Last week in San Francisco was Google I/O, the company’s largest developer conference of the year featuring 2 days of technical content covering Android, Google Chrome, Google APIs, GWT, App Engine, open web technologies, and more.
The conferences’ biggest announcement was the introduction of Google TV. Google TV is a software platform that hardware makers Logitech, Sony and DiSH will support. It will combine the web with TV and work just like Google search. It will be compatible with your existing cable/satellite box infrastructure, and Android applications will be accessible on your television. It is built on Android 2.1, will run Google Chrome for the browser and support Flash; and when Google says Flash they mean videos and games.
Photo by Warrantedarrest via Creative Commons
Google has noted that the TV market of users is huge with 4 billion users worldwide, which vastly exceeds the 1 billion computer users and 2 billion mobile users that exist in the world.

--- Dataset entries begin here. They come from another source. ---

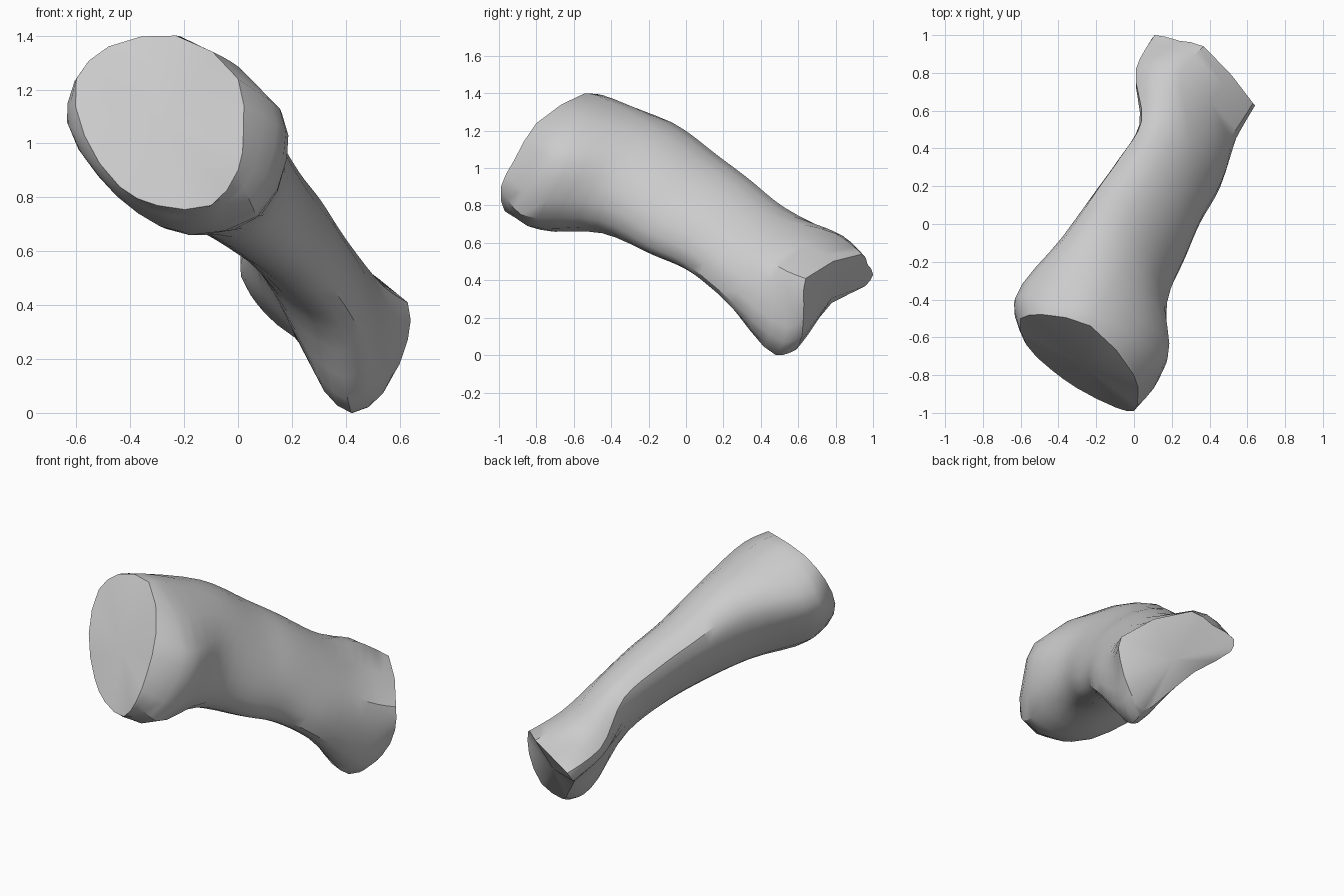
import bpy, bmesh, math
from mathutils import Vector

if "Cube" in bpy.data.objects:
    bpy.data.objects.remove(bpy.data.objects["Cube"])

N = 10                                     # control points around each section
AXIS = Vector((0.37, 0.83, -0.41)).normalized()
SIDE = AXIS.cross(Vector((0, 0, 1))).normalized()
UP = SIDE.cross(AXIS)
LONG, SHORT = (SIDE - UP).normalized(), (SIDE + UP).normalized()


def oval(x, y, z, long, upper, lower):
    """Tilted oval square to the shaft, flatter on its lower left side."""
    pts = []
    for i in range(N):
        a = 2 * math.pi * i / N + math.pi / 4
        r = upper if math.sin(a) > 0 else lower
        pts.append(Vector((x, y, z)) + LONG * long * math.cos(a) + SHORT * r * math.sin(a))
    return pts


def section(*pts):
    return [Vector(p) for p in pts]


def blend(p0, p1, p2, p3, u):
    """Centripetal spline from p1 to p2."""
    t = [0.0]
    for a, b in ((p0, p1), (p1, p2), (p2, p3)):
        t.append(t[-1] + max((b - a).length, 1e-4) ** 0.5)
    s = t[1] + (t[2] - t[1]) * u
    mix = lambda a, b, i, j: a * ((t[j] - s) / (t[j] - t[i])) + b * ((s - t[i]) / (t[j] - t[i]))
    a, b, c = mix(p0, p1, 0, 1), mix(p1, p2, 1, 2), mix(p2, p3, 2, 3)
    return mix(mix(a, b, 0, 2), mix(b, c, 1, 3), 1, 2)


# Large head: rim of the broad end face, then the widest section behind it
head_rim = section((0.02, -0.92, 1.04), (0.0, -0.8, 1.24), (-0.23, -0.54, 1.4), (-0.48, -0.48, 1.36),
                   (-0.6, -0.5, 1.24), (-0.57, -0.64, 1.03), (-0.44, -0.77, 0.84), (-0.3, -0.87, 0.77),
                   (-0.1, -0.97, 0.77), (0.0, -0.99, 0.9))
head_bulge = section((0.17, -0.74, 0.96), (0.155, -0.68, 1.13), (-0.2, -0.48, 1.39), (-0.45, -0.42, 1.35),
                     (-0.6, -0.38, 1.22), (-0.635, -0.42, 1.08), (-0.52, -0.55, 0.88), (-0.37, -0.65, 0.74),
                     (-0.2, -0.78, 0.67), (0.06, -0.88, 0.75))

# Shaft
shaft = [oval(-0.12, -0.26, 0.94, 0.385, 0.28, 0.23), oval(0.025, 0, 0.79, 0.36, 0.225, 0.165),
         oval(0.12, 0.17, 0.69, 0.335, 0.21, 0.145), oval(0.23, 0.36, 0.54, 0.335, 0.2, 0.13)]

# Small end: flared section with two lobes, then the rim of the slanted end face
foot_flare = section((0.57, 0.53, 0.25), (0.54, 0.5, 0.47), (0.25, 0.8, 0.65), (0.11, 0.85, 0.61),
                     (0.01, 0.82, 0.54), (0.03, 0.77, 0.47), (0.19, 0.62, 0.33), (0.32, 0.47, 0.08),
                     (0.42, 0.48, 0.0), (0.53, 0.52, 0.07))
foot_rim = section((0.63, 0.63, 0.27), (0.63, 0.64, 0.41), (0.37, 0.94, 0.54), (0.24, 0.97, 0.485),
                   (0.11, 1.0, 0.43), (0.1, 0.96, 0.37), (0.21, 0.78, 0.28), (0.34, 0.66, 0.12),
                   (0.43, 0.59, 0.03), (0.55, 0.62, 0.1))

# Smooth every section around, then along the bone
sections = [head_rim, head_bulge, *shaft, foot_flare, foot_rim]
sections = [[blend(r[i - 1], r[i], r[(i + 1) % N], r[(i + 2) % N], u)
             for i in range(N) for u in (0, 0.5)] for r in sections]
rings, last = [], len(sections) - 1
for k in range(last):
    quad = [sections[min(max(k + d, 0), last)] for d in (-1, 0, 1, 2)]
    for u in (0, 0.25, 0.5, 0.75):
        rings.append([blend(*p, u) for p in zip(*quad)])
rings.append(sections[-1])

# Skin the sections and close both ends
bm = bmesh.new()
loops = [[bm.verts.new(p) for p in r] for r in rings]
M = 2 * N
for a, b in zip(loops, loops[1:]):
    for i in range(M):
        j = (i + 1) % M
        bm.faces.new((a[i], a[j], b[j], b[i]))
for loop in (loops[0], loops[-1]):
    mid = bm.verts.new(sum((v.co for v in loop), Vector()) / M)
    for i in range(M):
        bm.faces.new((loop[i], loop[(i + 1) % M], mid))
bmesh.ops.recalc_face_normals(bm, faces=bm.faces)
mesh = bpy.data.meshes.new("bone")
bm.to_mesh(mesh)
bm.free()
bone = bpy.data.objects.new("bone", mesh)
bpy.context.collection.objects.link(bone)
bpy.context.view_layer.objects.active = bone
bone.select_set(True)
bpy.ops.object.shade_smooth_by_angle(angle=math.radians(35))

They have estimated that the annual ad spends on US television is 70 billion dollars alone.
The coming of Google TV into the market place has been welcomed and some see the competition as positive kick in the butt for companies like Apple and their product Apple TV.
That brings us to another Google/Apple take on Google’s potential threat to iTunes with their Simplify Media acquisition which was also announced at Google I/O.
Until Google’s acquisition of Simplify a couple of months ago, the company offered a free software application for PC and Mac that let users stream music from their Winamp or ITunes libraries over the internet from their home computer to other devices they own.
At the conference Google engineering Vice President Vic Gundotra said Google would offer a desktop app that would incorporate Simplify’s technology and build the receiving technology into a future version of Android OS.
Gundotra also took the opportunity to show a new version of the Android Marketplace with a link to download songs. Watch out iTunes.
Google also launched a public version of their online collaboration tool Google Wave. It was released last year but Google product managers observed that it was used by the invitation only test groups they allowed to try it out.
Wave is often compared to Microsoft Office 2010 and Hotmail. Google won’t openly challenge Microsoft applications, but the free Wave is meant to be used instead of Microsoft’s communication and collaboration tools.
Critics have stated that last year’s version was too hard to figure out and that it was unnerving to see users watch their colleagues type their thoughts and then erase or edit them.
Google also launched the WebM Project. It is supported by Mozilla, Opera, Adobe and forty other software and hardware vendors. It is a Google supported project to create an open and royalty free video format that provides high quality video compression for use with HTML 5 video without the need for Flash.
The current codec that has broad acceptance is the H.264, which Apple supports. It is modern codec that is fast and light. They only problem is that it’s owned by the MPEG-LA consortium which plans to charge and enforce royalties in 2015.
Google will give WebM a real drive by making YouTube videos support it as well. The only question is will Safari and Microsoft support it? Apple is pushing H.264 pretty hard and voicing the lesser need to support Flash. We will see what the future holds.